**Your assignment**
After locating the line that contains "WALL = 0.055" in the data below, set down exactly that line and each one after it through the line that contains "r1, r2 = max(0.3", and nothing more.

Source records

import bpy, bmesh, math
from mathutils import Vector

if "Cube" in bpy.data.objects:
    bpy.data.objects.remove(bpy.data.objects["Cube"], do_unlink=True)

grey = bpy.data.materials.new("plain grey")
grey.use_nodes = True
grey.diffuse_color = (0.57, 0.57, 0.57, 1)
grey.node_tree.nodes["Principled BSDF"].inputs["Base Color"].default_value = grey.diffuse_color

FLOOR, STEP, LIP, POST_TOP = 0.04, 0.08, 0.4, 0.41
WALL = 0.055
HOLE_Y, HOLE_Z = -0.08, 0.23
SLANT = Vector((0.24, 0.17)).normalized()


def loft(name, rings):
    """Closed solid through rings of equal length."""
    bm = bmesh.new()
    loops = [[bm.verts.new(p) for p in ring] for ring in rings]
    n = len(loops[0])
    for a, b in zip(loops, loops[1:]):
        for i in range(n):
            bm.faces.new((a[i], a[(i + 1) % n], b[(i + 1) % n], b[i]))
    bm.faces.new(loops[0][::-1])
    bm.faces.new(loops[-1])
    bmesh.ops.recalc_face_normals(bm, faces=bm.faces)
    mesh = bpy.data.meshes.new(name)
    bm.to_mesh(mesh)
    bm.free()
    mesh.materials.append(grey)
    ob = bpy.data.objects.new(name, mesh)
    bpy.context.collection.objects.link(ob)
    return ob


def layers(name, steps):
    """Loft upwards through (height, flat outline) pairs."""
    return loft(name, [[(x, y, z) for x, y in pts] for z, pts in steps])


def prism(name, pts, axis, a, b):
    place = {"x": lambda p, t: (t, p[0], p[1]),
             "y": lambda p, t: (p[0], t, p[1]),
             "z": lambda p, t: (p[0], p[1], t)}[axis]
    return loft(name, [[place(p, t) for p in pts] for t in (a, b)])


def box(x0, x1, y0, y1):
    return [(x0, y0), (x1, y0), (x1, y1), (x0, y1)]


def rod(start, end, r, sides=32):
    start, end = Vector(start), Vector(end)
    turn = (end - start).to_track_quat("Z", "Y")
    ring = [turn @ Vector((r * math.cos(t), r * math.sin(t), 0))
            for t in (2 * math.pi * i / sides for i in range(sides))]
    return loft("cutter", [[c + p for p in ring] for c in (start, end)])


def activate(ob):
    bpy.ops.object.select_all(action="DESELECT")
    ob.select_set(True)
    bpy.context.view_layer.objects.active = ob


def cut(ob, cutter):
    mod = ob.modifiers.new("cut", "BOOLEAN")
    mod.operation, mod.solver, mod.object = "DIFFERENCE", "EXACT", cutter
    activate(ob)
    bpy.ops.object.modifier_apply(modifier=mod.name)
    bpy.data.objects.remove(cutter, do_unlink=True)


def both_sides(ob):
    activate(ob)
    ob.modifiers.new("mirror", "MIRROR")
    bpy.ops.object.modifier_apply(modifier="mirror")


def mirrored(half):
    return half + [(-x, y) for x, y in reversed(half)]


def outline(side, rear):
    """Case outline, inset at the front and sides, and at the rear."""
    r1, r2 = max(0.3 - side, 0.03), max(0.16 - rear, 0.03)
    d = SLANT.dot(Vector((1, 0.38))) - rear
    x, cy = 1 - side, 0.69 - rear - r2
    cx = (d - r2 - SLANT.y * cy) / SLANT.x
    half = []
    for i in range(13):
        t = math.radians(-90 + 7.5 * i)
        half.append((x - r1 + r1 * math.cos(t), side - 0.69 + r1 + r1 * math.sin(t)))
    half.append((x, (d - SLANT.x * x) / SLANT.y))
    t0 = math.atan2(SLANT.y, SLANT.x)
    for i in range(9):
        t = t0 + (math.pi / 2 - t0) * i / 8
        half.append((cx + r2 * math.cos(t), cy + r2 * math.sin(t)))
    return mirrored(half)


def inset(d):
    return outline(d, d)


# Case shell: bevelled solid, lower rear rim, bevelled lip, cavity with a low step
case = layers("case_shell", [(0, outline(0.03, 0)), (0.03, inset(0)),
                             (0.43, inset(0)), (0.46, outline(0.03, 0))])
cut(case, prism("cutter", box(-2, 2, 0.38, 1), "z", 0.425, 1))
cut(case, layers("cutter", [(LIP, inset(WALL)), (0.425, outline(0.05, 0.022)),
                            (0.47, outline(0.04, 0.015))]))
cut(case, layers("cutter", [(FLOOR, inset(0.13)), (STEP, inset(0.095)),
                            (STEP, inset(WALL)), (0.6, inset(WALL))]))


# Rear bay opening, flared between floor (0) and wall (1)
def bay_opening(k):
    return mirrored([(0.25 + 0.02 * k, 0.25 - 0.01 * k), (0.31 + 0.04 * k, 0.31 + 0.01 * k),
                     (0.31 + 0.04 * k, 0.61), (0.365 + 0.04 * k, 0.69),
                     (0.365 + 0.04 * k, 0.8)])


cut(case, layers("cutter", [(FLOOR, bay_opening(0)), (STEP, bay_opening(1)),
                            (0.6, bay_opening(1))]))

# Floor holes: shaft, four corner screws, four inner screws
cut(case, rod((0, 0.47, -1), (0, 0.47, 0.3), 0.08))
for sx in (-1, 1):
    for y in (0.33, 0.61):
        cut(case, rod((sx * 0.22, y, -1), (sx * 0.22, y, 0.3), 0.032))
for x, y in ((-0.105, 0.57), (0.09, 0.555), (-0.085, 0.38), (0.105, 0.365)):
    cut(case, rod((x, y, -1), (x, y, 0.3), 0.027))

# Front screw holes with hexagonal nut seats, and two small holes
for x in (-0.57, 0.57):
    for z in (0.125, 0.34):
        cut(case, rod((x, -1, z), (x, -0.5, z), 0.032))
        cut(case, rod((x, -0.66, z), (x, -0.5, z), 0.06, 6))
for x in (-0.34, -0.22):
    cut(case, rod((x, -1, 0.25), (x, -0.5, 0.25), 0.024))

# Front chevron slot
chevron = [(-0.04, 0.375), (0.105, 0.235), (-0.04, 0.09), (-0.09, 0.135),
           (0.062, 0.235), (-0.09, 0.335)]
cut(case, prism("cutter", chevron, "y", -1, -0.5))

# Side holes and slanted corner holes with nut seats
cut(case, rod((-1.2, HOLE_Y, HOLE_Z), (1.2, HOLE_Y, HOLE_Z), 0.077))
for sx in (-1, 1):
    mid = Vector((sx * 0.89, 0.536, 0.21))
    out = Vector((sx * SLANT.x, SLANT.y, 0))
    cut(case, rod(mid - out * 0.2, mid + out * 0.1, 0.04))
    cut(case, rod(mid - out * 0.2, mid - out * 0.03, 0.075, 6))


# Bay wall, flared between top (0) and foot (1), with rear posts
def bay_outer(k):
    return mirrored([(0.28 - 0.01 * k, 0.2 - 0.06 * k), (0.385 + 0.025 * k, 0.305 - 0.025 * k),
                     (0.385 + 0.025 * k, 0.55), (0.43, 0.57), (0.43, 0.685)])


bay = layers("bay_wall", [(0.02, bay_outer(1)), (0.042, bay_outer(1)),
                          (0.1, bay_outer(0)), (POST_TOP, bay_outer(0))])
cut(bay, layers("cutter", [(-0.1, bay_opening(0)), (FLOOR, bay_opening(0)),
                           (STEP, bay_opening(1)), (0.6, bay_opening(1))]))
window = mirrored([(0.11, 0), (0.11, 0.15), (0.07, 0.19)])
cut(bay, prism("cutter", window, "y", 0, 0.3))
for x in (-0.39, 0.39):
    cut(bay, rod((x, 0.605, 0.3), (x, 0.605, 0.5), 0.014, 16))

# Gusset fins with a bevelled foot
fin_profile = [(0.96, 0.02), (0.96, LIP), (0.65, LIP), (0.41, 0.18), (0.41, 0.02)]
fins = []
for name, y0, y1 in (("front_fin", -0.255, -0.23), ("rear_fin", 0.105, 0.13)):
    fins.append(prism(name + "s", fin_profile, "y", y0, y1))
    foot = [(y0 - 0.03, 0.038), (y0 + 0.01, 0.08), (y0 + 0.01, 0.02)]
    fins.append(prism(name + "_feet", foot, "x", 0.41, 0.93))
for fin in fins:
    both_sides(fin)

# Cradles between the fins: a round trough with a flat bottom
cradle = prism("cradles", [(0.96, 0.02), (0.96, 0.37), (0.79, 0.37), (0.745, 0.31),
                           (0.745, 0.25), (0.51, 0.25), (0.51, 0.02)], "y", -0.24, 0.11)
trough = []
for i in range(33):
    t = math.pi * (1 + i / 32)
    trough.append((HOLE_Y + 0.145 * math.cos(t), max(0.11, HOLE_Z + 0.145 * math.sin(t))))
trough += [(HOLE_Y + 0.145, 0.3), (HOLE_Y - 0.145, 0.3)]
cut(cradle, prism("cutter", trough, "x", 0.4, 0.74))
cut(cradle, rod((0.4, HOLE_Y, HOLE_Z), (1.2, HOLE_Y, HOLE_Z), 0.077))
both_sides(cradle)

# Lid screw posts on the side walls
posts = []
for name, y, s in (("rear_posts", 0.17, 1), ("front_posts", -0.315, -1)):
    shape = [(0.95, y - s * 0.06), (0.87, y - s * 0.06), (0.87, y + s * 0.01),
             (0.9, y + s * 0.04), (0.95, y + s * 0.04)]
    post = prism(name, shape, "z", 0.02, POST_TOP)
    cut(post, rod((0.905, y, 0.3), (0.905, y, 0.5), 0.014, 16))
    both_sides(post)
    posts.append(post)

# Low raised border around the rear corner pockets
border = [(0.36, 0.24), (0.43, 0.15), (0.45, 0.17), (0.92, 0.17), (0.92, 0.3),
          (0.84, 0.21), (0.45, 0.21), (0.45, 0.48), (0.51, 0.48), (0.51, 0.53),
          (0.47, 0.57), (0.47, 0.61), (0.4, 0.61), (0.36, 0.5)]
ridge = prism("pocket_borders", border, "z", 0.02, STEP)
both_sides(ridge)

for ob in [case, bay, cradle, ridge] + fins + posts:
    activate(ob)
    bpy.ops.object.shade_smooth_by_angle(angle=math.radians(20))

**Response**
WALL = 0.055
HOLE_Y, HOLE_Z = -0.08, 0.23
SLANT = Vector((0.24, 0.17)).normalized()


def loft(name, rings):
    """Closed solid through rings of equal length."""
    bm = bmesh.new()
    loops = [[bm.verts.new(p) for p in ring] for ring in rings]
    n = len(loops[0])
    for a, b in zip(loops, loops[1:]):
        for i in range(n):
            bm.faces.new((a[i], a[(i + 1) % n], b[(i + 1) % n], b[i]))
    bm.faces.new(loops[0][::-1])
    bm.faces.new(loops[-1])
    bmesh.ops.recalc_face_normals(bm, faces=bm.faces)
    mesh = bpy.data.meshes.new(name)
    bm.to_mesh(mesh)
    bm.free()
    mesh.materials.append(grey)
    ob = bpy.data.objects.new(name, mesh)
    bpy.context.collection.objects.link(ob)
    return ob


def layers(name, steps):
    """Loft upwards through (height, flat outline) pairs."""
    return loft(name, [[(x, y, z) for x, y in pts] for z, pts in steps])


def prism(name, pts, axis, a, b):
    place = {"x": lambda p, t: (t, p[0], p[1]),
             "y": lambda p, t: (p[0], t, p[1]),
             "z": lambda p, t: (p[0], p[1], t)}[axis]
    return loft(name, [[place(p, t) for p in pts] for t in (a, b)])


def box(x0, x1, y0, y1):
    return [(x0, y0), (x1, y0), (x1, y1), (x0, y1)]


def rod(start, end, r, sides=32):
    start, end = Vector(start), Vector(end)
    turn = (end - start).to_track_quat("Z", "Y")
    ring = [turn @ Vector((r * math.cos(t), r * math.sin(t), 0))
            for t in (2 * math.pi * i / sides for i in range(sides))]
    return loft("cutter", [[c + p for p in ring] for c in (start, end)])


def activate(ob):
    bpy.ops.object.select_all(action="DESELECT")
    ob.select_set(True)
    bpy.context.view_layer.objects.active = ob


def cut(ob, cutter):
    mod = ob.modifiers.new("cut", "BOOLEAN")
    mod.operation, mod.solver, mod.object = "DIFFERENCE", "EXACT", cutter
    activate(ob)
    bpy.ops.object.modifier_apply(modifier=mod.name)
    bpy.data.objects.remove(cutter, do_unlink=True)


def both_sides(ob):
    activate(ob)
    ob.modifiers.new("mirror", "MIRROR")
    bpy.ops.object.modifier_apply(modifier="mirror")


def mirrored(half):
    return half + [(-x, y) for x, y in reversed(half)]


def outline(side, rear):
    """Case outline, inset at the front and sides, and at the rear."""
    r1, r2 = max(0.3 - side, 0.03), max(0.16 - rear, 0.03)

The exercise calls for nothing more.